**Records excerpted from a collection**

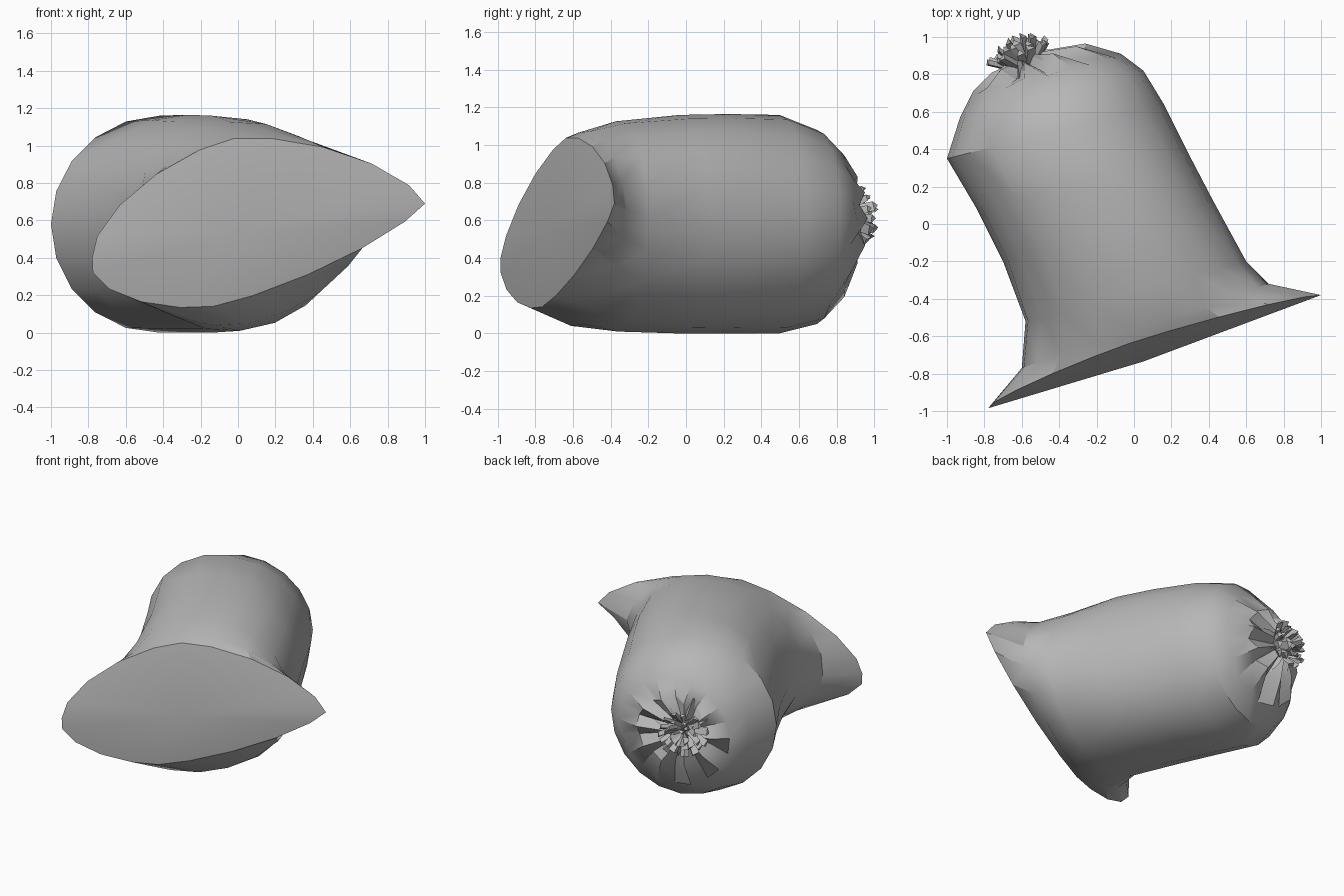
import bpy, bmesh, math, random
from mathutils import Vector

if "Cube" in bpy.data.objects:
    bpy.data.objects.remove(bpy.data.objects["Cube"], do_unlink=True)
random.seed(4)
N = 20

cloth = bpy.data.materials.new("grey_cloth")
cloth.use_nodes = True
cloth.diffuse_color = (0.47, 0.47, 0.47, 1)
cloth.node_tree.nodes["Principled BSDF"].inputs["Base Color"].default_value = (0.47, 0.47, 0.47, 1)

# Local directions of the tied end
AXIS = Vector((-.36, .93, 0)).normalized()
SIDE = Vector((AXIS.y, -AXIS.x, 0))
UP = Vector((0, 0, 1))
KNOT = Vector((-.59, .88, .62))


def finish(bm, name, angle):
    bmesh.ops.recalc_face_normals(bm, faces=bm.faces)
    mesh = bpy.data.meshes.new(name)
    bm.to_mesh(mesh)
    bm.free()
    mesh.materials.append(cloth)
    ob = bpy.data.objects.new(name, mesh)
    bpy.context.collection.objects.link(ob)
    bpy.ops.object.select_all(action='DESELECT')
    ob.select_set(True)
    bpy.context.view_layer.objects.active = ob
    bpy.ops.object.shade_smooth_by_angle(angle=math.radians(angle))


def bridge(bm, a, b):
    n = len(a)
    for i in range(n):
        bm.faces.new((a[i], a[(i + 1) % n], b[(i + 1) % n], b[i]))


def spow(v, e):
    return math.copysign(abs(v) ** e, v)


# Sack rings: left x, y, z, right x, y, z, top z, bottom z, pointedness,
# sideways skew of the top and of the bottom, pleat depth
RINGS = [
    (-.78, -.985, .40, 1.00, -.38, .69, 1.06, .18, 1.30, .15, .27, 0),
    (-.60, -.77, .42, .72, -.32, .66, 1.08, .05, 1.05, .12, 0, 0),
    (-.58, -.52, .52, .60, -.20, .62, 1.13, .01, .98, .08, 0, 0),
    (-.70, -.20, .56, .42, .13, .60, 1.16, .00, .92, 0, 0, 0),
    (-.84, .08, .58, .30, .36, .60, 1.165, .00, .92, 0, 0, 0),
    (-1.0, .35, .58, .16, .64, .60, 1.16, .00, 1.0, 0, 0, 0),
    (-.93, .57, .58, .05, .82, .60, 1.08, .05, 1.0, 0, 0, 0),
    (-.86, .71, .58, -.07, .91, .60, .96, .17, 1.0, 0, 0, .03),
    (-.76, .81, .59, -.26, .965, .61, .84, .36, 1.0, 0, 0, .07),
    (-.67, .85, .60, -.47, .93, .62, .72, .51, 1.0, 0, 0, .06),
]

# Sack body
bm = bmesh.new()
loops = []
for k, (lx, ly, lz, rx, ry, rz, top, bot, e, skew_t, skew_b, pleat) in enumerate(RINGS):
    left, right = Vector((lx, ly, lz)), Vector((rx, ry, rz))
    mid = (left + right) / 2
    loop = []
    for i in range(N):
        t = 2 * math.pi * i / N
        u, h = spow(math.cos(t), e), spow(math.sin(t), e)
        u -= abs(h) * (skew_t if h > 0 else skew_b)
        p = mid + (right - left) / 2 * u
        p.z += h * ((top - mid.z) if h > 0 else (mid.z - bot))
        if k == 0:                          # mouth leans back at its upper edge
            p.y += .09 * max(h, 0)
        if i % 2:                           # pleats sink in towards the knot
            p -= AXIS * pleat * random.uniform(.6, 1.2)
        p.z = max(p.z, 0)
        loop.append(bm.verts.new(p))
    loops.append(loop)
for a, b in zip(loops, loops[1:]):
    bridge(bm, a, b)
for loop, c in ((loops[0], (.05, -.735, .55)), (loops[-1], (-.57, .89, .61))):
    v = bm.verts.new(c)
    for i in range(N):
        bm.faces.new((loop[i], loop[(i + 1) % N], v))
finish(bm, "sack_body", 30)

# Gathered cloth end: rings of crumpled, folded tabs fanning out of the knot
bm = bmesh.new()
for count, r0, r1, rise in ((15, .08, .165, .045), (11, .05, .115, .085), (7, .01, .06, .10)):
    for i in range(count):
        t = 2 * math.pi * (i + random.uniform(-.25, .25)) / count
        out = SIDE * 1.12 * math.cos(t) + UP * .95 * math.sin(t)
        across = out.cross(AXIS).normalized()
        tip = KNOT + out * r1 * random.uniform(.85, 1.1) + AXIS * rise * random.uniform(.6, 1.15)
        root = KNOT + out * r0 - AXIS * .03
        lift = (AXIS - out * .4) * .03
        twist = across * random.uniform(-.02, .02)
        w = random.uniform(.018, .03)
        low = [bm.verts.new(q) for q in (root - across * w, root + across * w,
                                         root + lift + twist)]
        high = [bm.verts.new(q) for q in (tip - across * w * 1.2, tip + across * w * .9,
                                          tip + lift + twist)]
        bridge(bm, low, high)
        bm.faces.new(low)
        bm.faces.new(high)
finish(bm, "gathered_cloth_end", 15)

# Sharp folds radiating from the tied end over the shoulder of the sack
bm = bmesh.new()
for i in range(8):
    t = 2 * math.pi * (i + .3) / 8
    out = SIDE * math.cos(t) + UP * math.sin(t)
    across = out.cross(AXIS)
    far = random.uniform(.22, .30)
    a = KNOT + out * .10
    b = KNOT + out * far - AXIS * (.02 + far * .25)
    w = random.uniform(.02, .035)
    ridge = bm.verts.new(a + AXIS * .02), bm.verts.new((a + b) / 2 + AXIS * .03), bm.verts.new(b)
    for s in (-1, 1):
        foot_a = bm.verts.new(a + across * w * s - AXIS * .05)
        foot_b = bm.verts.new(b + across * w * s - AXIS * .06)
        bm.faces.new((ridge[0], ridge[1], foot_a))
        bm.faces.new((ridge[1], ridge[2], foot_b, foot_a))
finish(bm, "radiating_folds", 15)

**DIRECTIONS**
Print the data above in full and exactly as it appears, skipping the pictures.

**RESPONSE**
import bpy, bmesh, math, random
from mathutils import Vector

if "Cube" in bpy.data.objects:
    bpy.data.objects.remove(bpy.data.objects["Cube"], do_unlink=True)
random.seed(4)
N = 20

cloth = bpy.data.materials.new("grey_cloth")
cloth.use_nodes = True
cloth.diffuse_color = (0.47, 0.47, 0.47, 1)
cloth.node_tree.nodes["Principled BSDF"].inputs["Base Color"].default_value = (0.47, 0.47, 0.47, 1)

# Local directions of the tied end
AXIS = Vector((-.36, .93, 0)).normalized()
SIDE = Vector((AXIS.y, -AXIS.x, 0))
UP = Vector((0, 0, 1))
KNOT = Vector((-.59, .88, .62))


def finish(bm, name, angle):
    bmesh.ops.recalc_face_normals(bm, faces=bm.faces)
    mesh = bpy.data.meshes.new(name)
    bm.to_mesh(mesh)
    bm.free()
    mesh.materials.append(cloth)
    ob = bpy.data.objects.new(name, mesh)
    bpy.context.collection.objects.link(ob)
    bpy.ops.object.select_all(action='DESELECT')
    ob.select_set(True)
    bpy.context.view_layer.objects.active = ob
    bpy.ops.object.shade_smooth_by_angle(angle=math.radians(angle))


def bridge(bm, a, b):
    n = len(a)
    for i in range(n):
        bm.faces.new((a[i], a[(i + 1) % n], b[(i + 1) % n], b[i]))


def spow(v, e):
    return math.copysign(abs(v) ** e, v)


# Sack rings: left x, y, z, right x, y, z, top z, bottom z, pointedness,
# sideways skew of the top and of the bottom, pleat depth
RINGS = [
    (-.78, -.985, .40, 1.00, -.38, .69, 1.06, .18, 1.30, .15, .27, 0),
    (-.60, -.77, .42, .72, -.32, .66, 1.08, .05, 1.05, .12, 0, 0),
    (-.58, -.52, .52, .60, -.20, .62, 1.13, .01, .98, .08, 0, 0),
    (-.70, -.20, .56, .42, .13, .60, 1.16, .00, .92, 0, 0, 0),
    (-.84, .08, .58, .30, .36, .60, 1.165, .00, .92, 0, 0, 0),
    (-1.0, .35, .58, .16, .64, .60, 1.16, .00, 1.0, 0, 0, 0),
    (-.93, .57, .58, .05, .82, .60, 1.08, .05, 1.0, 0, 0, 0),
    (-.86, .71, .58, -.07, .91, .60, .96, .17, 1.0, 0, 0, .03),
    (-.76, .81, .59, -.26, .965, .61, .84, .36, 1.0, 0, 0, .07),
    (-.67, .85, .60, -.47, .93, .62, .72, .51, 1.0, 0, 0, .06),
]

# Sack body
bm = bmesh.new()
loops = []
for k, (lx, ly, lz, rx, ry, rz, top, bot, e, skew_t, skew_b, pleat) in enumerate(RINGS):
    left, right = Vector((lx, ly, lz)), Vector((rx, ry, rz))
    mid = (left + right) / 2
    loop = []
    for i in range(N):
        t = 2 * math.pi * i / N
        u, h = spow(math.cos(t), e), spow(math.sin(t), e)
        u -= abs(h) * (skew_t if h > 0 else skew_b)
        p = mid + (right - left) / 2 * u
        p.z += h * ((top - mid.z) if h > 0 else (mid.z - bot))
        if k == 0:                          # mouth leans back at its upper edge
            p.y += .09 * max(h, 0)
        if i % 2:                           # pleats sink in towards the knot
            p -= AXIS * pleat * random.uniform(.6, 1.2)
        p.z = max(p.z, 0)
        loop.append(bm.verts.new(p))
    loops.append(loop)
for a, b in zip(loops, loops[1:]):
    bridge(bm, a, b)
for loop, c in ((loops[0], (.05, -.735, .55)), (loops[-1], (-.57, .89, .61))):
    v = bm.verts.new(c)
    for i in range(N):
        bm.faces.new((loop[i], loop[(i + 1) % N], v))
finish(bm, "sack_body", 30)

# Gathered cloth end: rings of crumpled, folded tabs fanning out of the knot
bm = bmesh.new()
for count, r0, r1, rise in ((15, .08, .165, .045), (11, .05, .115, .085), (7, .01, .06, .10)):
    for i in range(count):
        t = 2 * math.pi * (i + random.uniform(-.25, .25)) / count
        out = SIDE * 1.12 * math.cos(t) + UP * .95 * math.sin(t)
        across = out.cross(AXIS).normalized()
        tip = KNOT + out * r1 * random.uniform(.85, 1.1) + AXIS * rise * random.uniform(.6, 1.15)
        root = KNOT + out * r0 - AXIS * .03
        lift = (AXIS - out * .4) * .03
        twist = across * random.uniform(-.02, .02)
        w = random.uniform(.018, .03)
        low = [bm.verts.new(q) for q in (root - across * w, root + across * w,
                                         root + lift + twist)]
        high = [bm.verts.new(q) for q in (tip - across * w * 1.2, tip + across * w * .9,
                                          tip + lift + twist)]
        bridge(bm, low, high)
        bm.faces.new(low)
        bm.faces.new(high)
finish(bm, "gathered_cloth_end", 15)

# Sharp folds radiating from the tied end over the shoulder of the sack
bm = bmesh.new()
for i in range(8):
    t = 2 * math.pi * (i + .3) / 8
    out = SIDE * math.cos(t) + UP * math.sin(t)
    across = out.cross(AXIS)
    far = random.uniform(.22, .30)
    a = KNOT + out * .10
    b = KNOT + out * far - AXIS * (.02 + far * .25)
    w = random.uniform(.02, .035)
    ridge = bm.verts.new(a + AXIS * .02), bm.verts.new((a + b) / 2 + AXIS * .03), bm.verts.new(b)
    for s in (-1, 1):
        foot_a = bm.verts.new(a + across * w * s - AXIS * .05)
        foot_b = bm.verts.new(b + across * w * s - AXIS * .06)
        bm.faces.new((ridge[0], ridge[1], foot_a))
        bm.faces.new((ridge[1], ridge[2], foot_b, foot_a))
finish(bm, "radiating_folds", 15)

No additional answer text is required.